Beginning with the line that has "bpy.context.view_layer.objects.active = bar", please write out the remaining lines of the material exactly, the last one included.

= = = = =

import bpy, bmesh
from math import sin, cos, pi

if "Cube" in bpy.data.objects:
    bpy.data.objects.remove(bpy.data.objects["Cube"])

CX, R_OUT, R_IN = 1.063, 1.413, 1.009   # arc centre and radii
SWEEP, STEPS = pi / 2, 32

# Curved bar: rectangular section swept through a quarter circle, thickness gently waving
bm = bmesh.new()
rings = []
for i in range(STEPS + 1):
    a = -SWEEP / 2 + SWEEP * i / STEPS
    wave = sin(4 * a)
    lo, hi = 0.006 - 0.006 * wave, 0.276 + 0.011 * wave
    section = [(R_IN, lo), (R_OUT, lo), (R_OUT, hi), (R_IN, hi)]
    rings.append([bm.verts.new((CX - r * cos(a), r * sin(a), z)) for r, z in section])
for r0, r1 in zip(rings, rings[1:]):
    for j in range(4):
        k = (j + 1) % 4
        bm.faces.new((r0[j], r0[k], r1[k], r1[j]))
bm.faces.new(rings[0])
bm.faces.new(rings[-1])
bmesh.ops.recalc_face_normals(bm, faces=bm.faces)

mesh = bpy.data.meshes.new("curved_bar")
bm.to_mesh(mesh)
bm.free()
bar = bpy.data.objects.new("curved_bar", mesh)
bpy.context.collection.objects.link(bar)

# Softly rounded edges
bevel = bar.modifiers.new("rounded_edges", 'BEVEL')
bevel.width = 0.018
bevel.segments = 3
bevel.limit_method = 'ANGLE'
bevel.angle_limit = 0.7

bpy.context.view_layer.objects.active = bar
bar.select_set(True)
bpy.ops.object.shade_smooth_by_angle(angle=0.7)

= = = = =

*EXERCISE OUTPUT*
bpy.context.view_layer.objects.active = bar
bar.select_set(True)
bpy.ops.object.shade_smooth_by_angle(angle=0.7)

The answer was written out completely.